  5. ^ PTI (2014-05-09). "India tops in open defecation". The Hindu. Retrieved 2015-03-10.
  6. ^ "BBC News - Why India's sanitation crisis needs more than toilets". Retrieved 2015-03-10.
  7. ^ "India has highest number of people practicing open defecation | Latest News & Updates at Daily News & Analysis". 2014-11-19. Retrieved 2015-03-10.
  8. ^
  9. ^ "More than 40m Pakistanis defecate openly: Unicef - Pakistan". Dawn.Com. Retrieved 2015-03-10.
  10. ^ Desk, Web (2012-03-13). "Lack of toilets tied to stunted growth in Pakistan: UNICEF – The Express Tribune". Retrieved 2015-03-10.
  11. ^ "Over 43 million people in Pakistan defecate in the open". Retrieved 2015-03-10.
  12. ^ The author has posted comments on this article (2011-10-02). "With 58% figures, India tops in open defecation - The Times of India". Retrieved 2015-03-10. ((cite web)): |author= has generic name (help)
  13. ^ a b "Field Notes: UNICEF Policy and Programming in Practice" (PDF). UNICEF. Retrieved 10 March 2015.
  14. ^ "Call to action on UN website" (PDF). Retrieved 19 October 2014.
  15. ^ a b "Call to action on sanitation" (PDF). United Nations. Retrieved 15 August 2014.
  16. ^ "Open Defecation and Childhood Stunting in India: An Ecological Analysis of New Data from 112 Districts". Plos One. Retrieved 2014-03-10.
  17. ^ Walker, CL; Rudan, I; Liu, L; Nair, H; Theodoratou, E; Bhutta, ZA; O'Brien, KL; Campbell, H; Black, RE (Apr 20, 2013). "Global burden of childhood pneumonia and diarrhoea". Lancet. 381 (9875): 1405–16. doi:10.1016/S0140-6736(13)60222-6. PMID 23582727.
  18. ^ "WHO | Diarrhoeal disease". Retrieved 2014-03-10.
  19. ^ Vyas, S. et al. (2014). SQUAT (Sanitation Quality, Use, Access, and Trends): Evidence based sanitation advocacy for India - Various documents on results from research grant. Research Institute for Compassionate Economics (r.i.c.e.), USA

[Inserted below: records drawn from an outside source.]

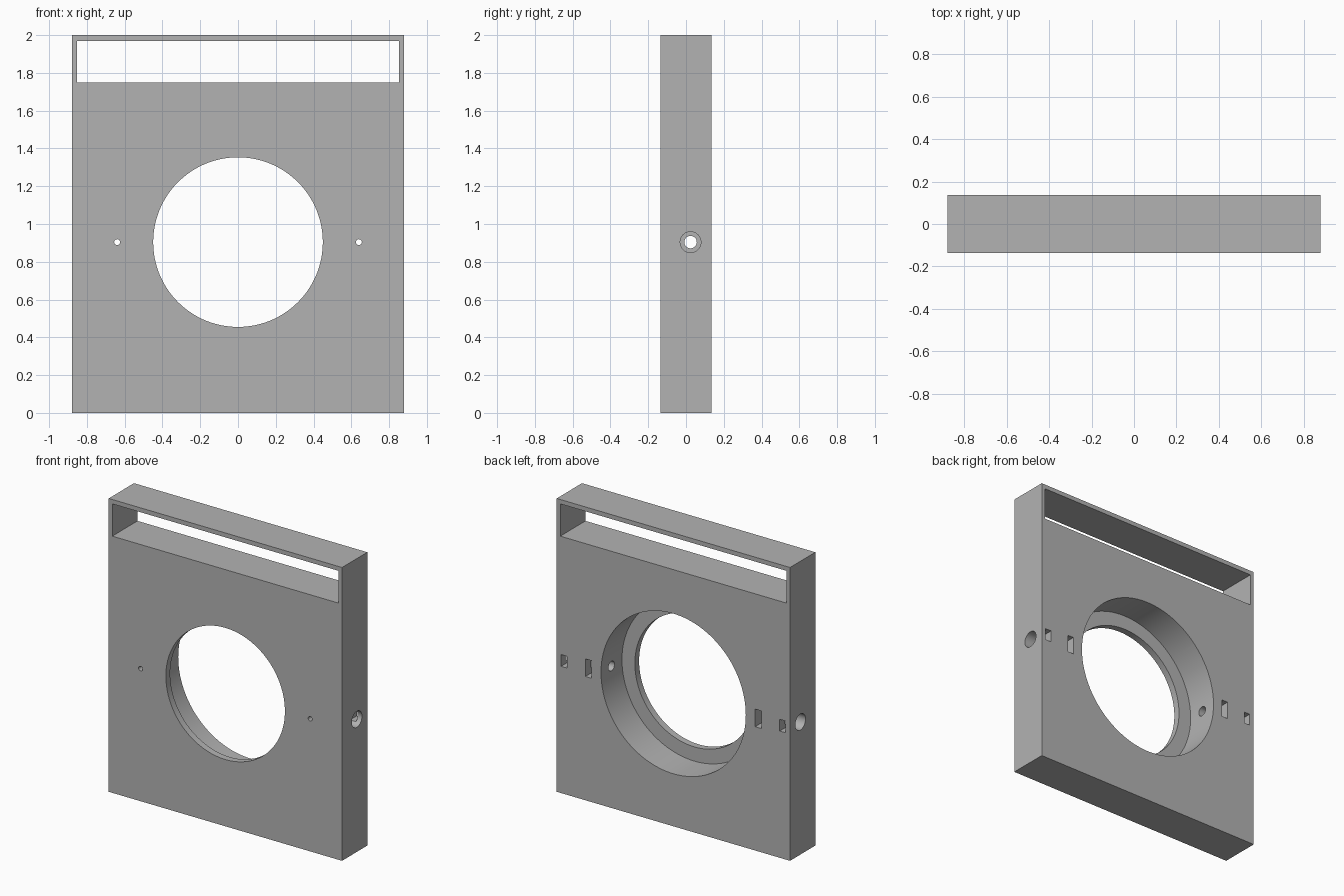
import bpy
import math

if "Cube" in bpy.data.objects:
    bpy.data.objects.remove(bpy.data.objects["Cube"], do_unlink=True)

W, D, H = 0.88, 0.136, 2.0     # half width, half depth, height
CZ = 0.904                     # height of the bore and pin axis
PIN_Y = 0.024                  # depth position of the pin axis

grey = bpy.data.materials.new("plain grey")
grey.use_nodes = True
colour = (0.45, 0.45, 0.45, 1)
grey.diffuse_color = colour
grey.node_tree.nodes["Principled BSDF"].inputs["Base Color"].default_value = colour


def box(name, x, y, z):
    """Box from (min, max) ranges."""
    spans = (x, y, z)
    bpy.ops.mesh.primitive_cube_add(size=1, location=[(a + b) / 2 for a, b in spans])
    ob = bpy.context.object
    ob.name = name
    ob.scale = [b - a for a, b in spans]
    bpy.ops.object.transform_apply(location=False, rotation=False, scale=True)
    ob.data.materials.append(grey)
    return ob


def rod(name, axis, r, start, end, other, sides):
    """Cylinder along x or y at the axis height."""
    mid = (start + end) / 2
    along_x = axis == "x"
    bpy.ops.mesh.primitive_cylinder_add(
        vertices=sides, radius=r, depth=abs(end - start),
        location=(mid, other, CZ) if along_x else (other, mid, CZ),
        rotation=(0, math.pi / 2, 0) if along_x else (math.pi / 2, 0, 0))
    ob = bpy.context.object
    ob.name = name
    ob.data.materials.append(grey)
    return ob


def cut(target, cutter):
    """Subtract the cutter and discard it."""
    cutter.hide_render = True
    mod = target.modifiers.new("cut", "BOOLEAN")
    mod.operation = "DIFFERENCE"
    mod.solver = "EXACT"
    mod.object = cutter
    bpy.context.view_layer.objects.active = target
    bpy.ops.object.modifier_apply(modifier=mod.name)
    bpy.data.objects.remove(cutter, do_unlink=True)


# Main slab
body = box("holder_body", (-W, W), (-D, D), (0, H))

# Long window under the top edge
cut(body, box("window_cutter", (-0.853, 0.853), (-1, 1), (1.75, 1.97)))

# Central opening with a wider bore from the back, leaving a front lip
cut(body, rod("opening_cutter", "y", 0.449, -1, 1, 0, 128))
cut(body, rod("bore_cutter", "y", 0.546, -0.09, 1, 0, 128))

# Side pin holes, slots from the back, and small front holes
for s in (-1, 1):
    cut(body, rod("pin_cutter", "x", 0.033, s * 0.4, s * 1, PIN_Y, 32))
    cut(body, rod("pin_head_cutter", "x", 0.055, s * 0.64, s * 1, PIN_Y, 32))
    for inner, outer, half, depth in ((0.617, 0.663, 0.06, -0.04),
                                      (0.802, 0.847, 0.04, 0.0)):
        x = sorted((s * inner, s * outer))
        cut(body, box("slot_cutter", x, (depth, 1), (CZ - half, CZ + half)))
    cut(body, rod("front_hole_cutter", "y", 0.0155, -1, 0, s * 0.64, 20))

# Smooth bores, crisp edges
bpy.ops.object.select_all(action="DESELECT")
body.select_set(True)
bpy.context.view_layer.objects.active = body
bpy.ops.object.shade_smooth_by_angle(angle=math.radians(30))
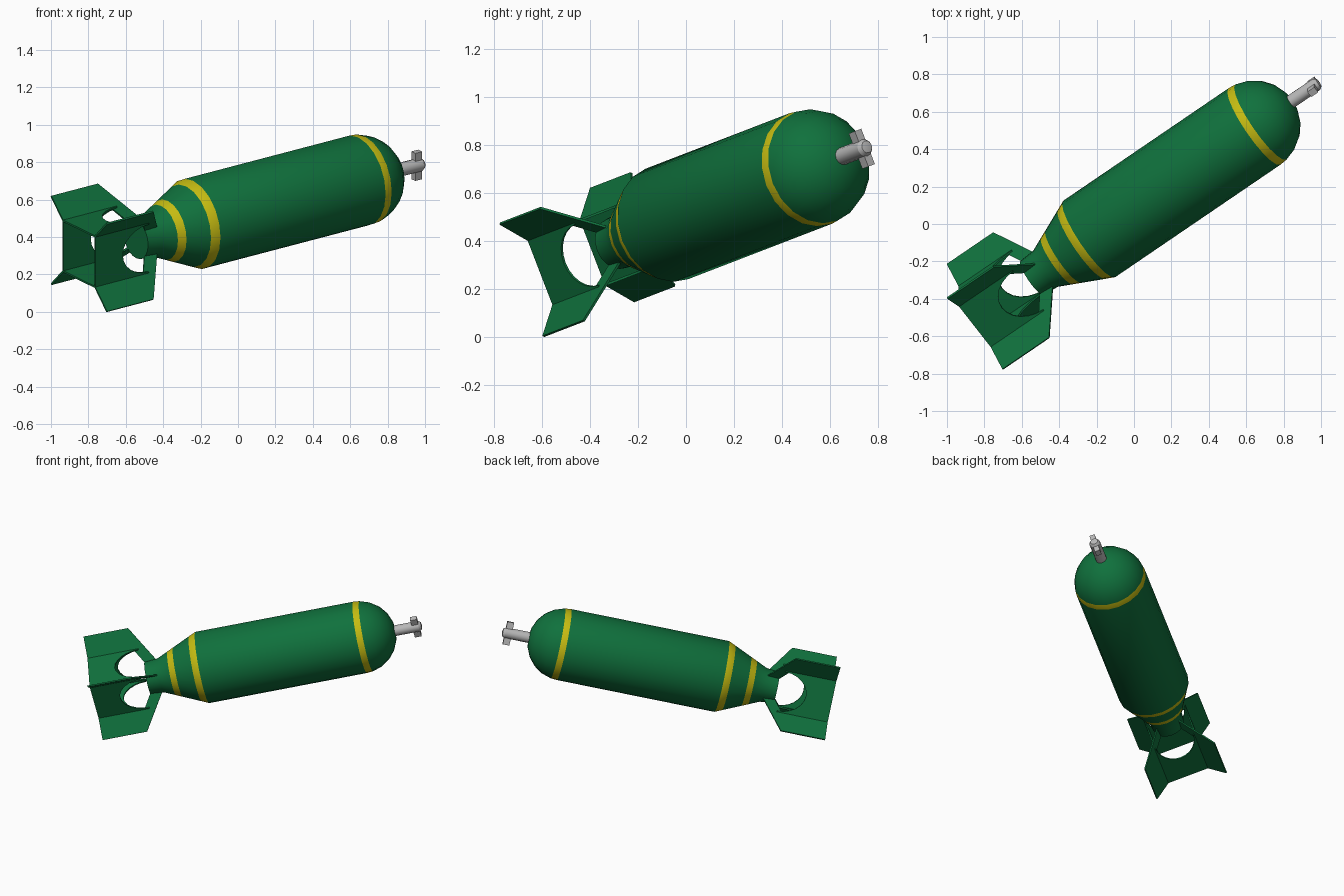
import bpy, bmesh, math
from mathutils import Matrix, Vector

if "Cube" in bpy.data.objects:
    bpy.data.objects.remove(bpy.data.objects["Cube"], do_unlink=True)


def material(name, rgb):
    m = bpy.data.materials.new(name)
    m.use_nodes = True
    m.diffuse_color = (*rgb, 1)
    m.node_tree.nodes["Principled BSDF"].inputs["Base Color"].default_value = (*rgb, 1)
    return m


GREEN = material("bomb green", (0.005, 0.165, 0.046))
YELLOW = material("stripe yellow", (0.56, 0.50, 0.006))
GREY = material("fuze grey", (0.48, 0.48, 0.48))

# Local frame: z runs along the body to the nose, y is the body's own up
axis = Vector((0.808, 0.55, 0.212)).normalized()
side = Vector((0, 0, 1)).cross(axis).normalized()
up = axis.cross(side)
FRAME = Matrix((side, up, axis)).transposed().to_4x4()
FRAME = Matrix.Translation((0, 0.083, 0.533)) @ FRAME @ Matrix.Rotation(math.radians(17.3), 4, 'Z')


def finish(name, bm, mats, smooth=None, local=Matrix()):
    bmesh.ops.recalc_face_normals(bm, faces=bm.faces)
    me = bpy.data.meshes.new(name)
    bm.to_mesh(me)
    bm.free()
    ob = bpy.data.objects.new(name, me)
    for m in mats:
        me.materials.append(m)
    bpy.context.collection.objects.link(ob)
    ob.matrix_world = FRAME @ local
    if smooth:
        bpy.ops.object.select_all(action='DESELECT')
        ob.select_set(True)
        bpy.context.view_layer.objects.active = ob
        bpy.ops.object.shade_smooth_by_angle(angle=math.radians(smooth))
    return ob


def lathe(name, profile, sides, mats, striped=()):
    """Spin (radius, z) points about the axis; bands listed in striped get slot 1."""
    bm = bmesh.new()
    rings = []
    for r, z in profile:
        if r == 0:
            rings.append([bm.verts.new((0, 0, z))] * sides)
        else:
            rings.append([bm.verts.new((r * math.cos(a), r * math.sin(a), z))
                          for a in (math.tau * i / sides for i in range(sides))])
    for k in range(len(rings) - 1):
        lo, hi = rings[k], rings[k + 1]
        for i in range(sides):
            j = (i + 1) % sides
            quad = list(dict.fromkeys((lo[i], lo[j], hi[j], hi[i])))
            bm.faces.new(quad).material_index = int(k in striped)
    return finish(name, bm, mats, smooth=32)


def sheet(name, points, local):
    """Flat metal sheet outlined in the local xz plane."""
    bm = bmesh.new()
    bm.faces.new([bm.verts.new((x, 0, z)) for x, z in points])
    ob = finish(name, bm, [GREEN], local=local)
    mod = ob.modifiers.new("thickness", 'SOLIDIFY')
    mod.thickness, mod.offset = 0.01, 0
    return ob


# Body: tail neck, cone with two stripes, cylinder, domed nose with one stripe
R, SHOULDER, DOME = 0.247, -0.296, 0.797
NECK_R, NECK_Z = 0.117, -0.585


def cone_r(z):
    return R + (NECK_R - R) * (SHOULDER - z) / (SHOULDER - NECK_Z)


body = [(0, -0.675), (0.11, -0.675), (NECK_R, NECK_Z)]
body += [(cone_r(z), z) for z in (-0.508, -0.465, -0.343)]
body += [(R, SHOULDER), (R, DOME)]
body += [(R * math.cos(math.radians(a)), DOME + R * math.sin(math.radians(a)))
         for a in (10, 26, 42, 58, 74)] + [(0, DOME + R)]
lathe("body", body, 20, [GREEN, YELLOW], striped=(3, 5, 7))

# Nose fuze with a two-bladed vane
lathe("fuze", [(0, 1.0), (0.037, 1.0), (0.037, 1.205), (0.026, 1.222), (0, 1.227)], 12, [GREY])
bm = bmesh.new()
bmesh.ops.create_cube(bm, size=1, matrix=Matrix.Translation((0, 0, 1.183))
                      @ Matrix.Diagonal((0.036, 0.158, 0.046, 1)))
finish("fuze_vane", bm, [GREY])

# Tail: four diagonal fins joined by a square box of arched sheets
TAIL, FRONT, TIP, CORNER = -1.053, -0.745, 0.357, 0.205
fin = [(CORNER, TAIL), (TIP, TAIL), (TIP, FRONT), (0.112, -0.595), (0.105, -0.675), (CORNER, -0.735)]
half = CORNER / math.sqrt(2)
panel = [(-half, TAIL), (half, TAIL), (half, -0.70)]
panel += [(0.136 * math.cos(a), -0.70 - 0.172 * math.sin(a))
          for a in (math.pi * i / 12 for i in range(13))]
panel += [(-half, -0.70)]
for i in range(4):
    turn = math.pi / 2 * i
    sheet(f"tail_fin_{i + 1}", fin, Matrix.Rotation(turn + math.pi / 4, 4, 'Z'))
    sheet(f"tail_box_panel_{i + 1}", panel,
          Matrix.Rotation(turn, 4, 'Z') @ Matrix.Translation((0, half, 0)))
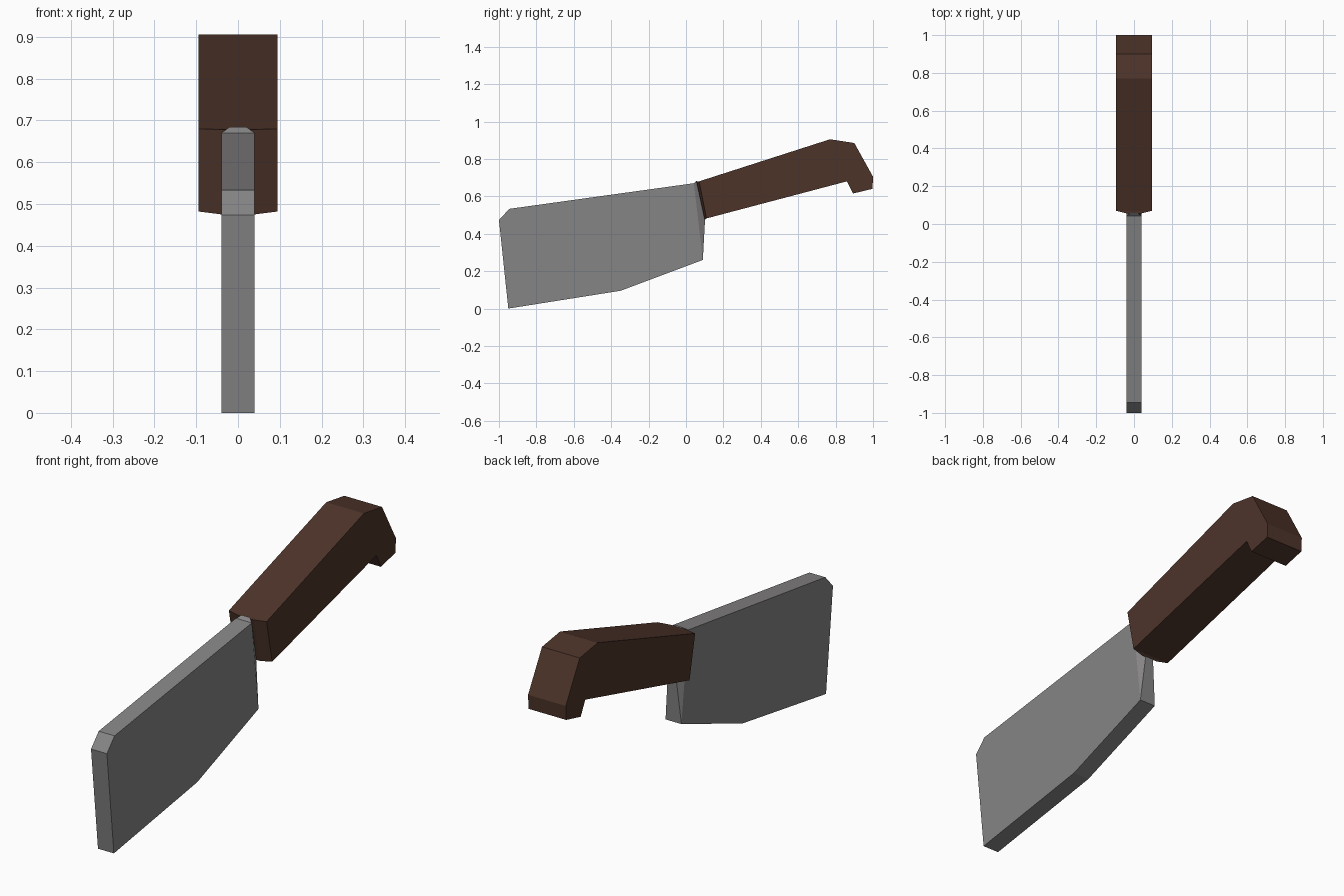
import bpy, bmesh

if "Cube" in bpy.data.objects:
    bpy.data.objects.remove(bpy.data.objects["Cube"])


def material(name, rgb):
    m = bpy.data.materials.new(name)
    m.diffuse_color = (*rgb, 1.0)
    m.use_nodes = True
    m.node_tree.nodes["Principled BSDF"].inputs["Base Color"].default_value = m.diffuse_color
    return m


def tipped_prism(name, profile, half, tip, tip_half, mat):
    """Extrude a (y, z) profile across x, then loft its last-to-first edge to a narrower tip."""
    bm = bmesh.new()
    left = [bm.verts.new((-half, y, z)) for y, z in profile]
    right = [bm.verts.new((half, y, z)) for y, z in profile]
    bm.faces.new(left)
    bm.faces.new(right[::-1])
    n = len(profile)
    for i in range(n - 1):
        bm.faces.new((left[i], left[i + 1], right[i + 1], right[i]))
    # narrowed end: ring running round the open edge of the profile
    ring = [left[-1], left[0], right[0], right[-1]]
    (y0, z0), (y1, z1) = tip
    end = [bm.verts.new(p) for p in ((-tip_half, y1, z1), (-tip_half, y0, z0),
                                     (tip_half, y0, z0), (tip_half, y1, z1))]
    for i in range(4):
        j = (i + 1) % 4
        bm.faces.new((ring[i], ring[j], end[j], end[i]))
    bm.faces.new(end)
    bmesh.ops.recalc_face_normals(bm, faces=bm.faces)
    me = bpy.data.meshes.new(name)
    bm.to_mesh(me)
    bm.free()
    me.materials.append(mat)
    ob = bpy.data.objects.new(name, me)
    bpy.context.collection.objects.link(ob)
    return ob


steel = material("grey steel", (0.24, 0.233, 0.236))
wood = material("dark brown wood", (0.075, 0.034, 0.023))

# Blade, with its heel narrowing to a neck at the handle
tipped_prism("blade",
             [(0.042, 0.67), (-0.945, 0.533), (-1.0, 0.473),
              (-0.95, 0.0), (-0.35, 0.095), (0.09, 0.26)],
             0.04, [(0.057, 0.684), (0.102, 0.48)], 0.02, steel)

# Handle, with a hooked butt and a slightly raised front end
tipped_prism("handle",
             [(0.07, 0.68), (0.77, 0.905), (0.90, 0.885), (1.0, 0.705),
              (0.997, 0.64), (0.893, 0.615), (0.86, 0.68), (0.11, 0.482)],
             0.095, [(0.056, 0.678), (0.10, 0.475)], 0.04, wood)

  20. ^ Lennon, S. (2011). Fear and anger: Perceptions of risks related to sexual violence against women linked to water and sanitation in Delhi, India - Briefing Note. SHARE (Sanitation and Hygiene Applied Research for Equity) and WaterAid, UK
  21. ^ House, Sarah, Suzanne Ferron, Marni Sommer and Sue Cavill (2014) Violence, Gender & WASH: A Practitioner’s Toolkit – Making water, sanitation and hygiene safer through improved programming and services. London, UK: WaterAid/SHARE.
  22. ^ "Why take poo to the loo". Poo2Loo. Retrieved 2015-03-10.
  23. ^ Mijthab M., Woods E., Lokey H., Foote A., Rieck. C (2013). Sanivation and MoSan Toilet - 4 week Service Pilot in Karagita Naivasha, Kenya. GIZ and Sanivation
  24. ^ Russel, K. (2013). Mobile sanitation services for dense urban slums - Various documents on results from research grant. Stanford University, USA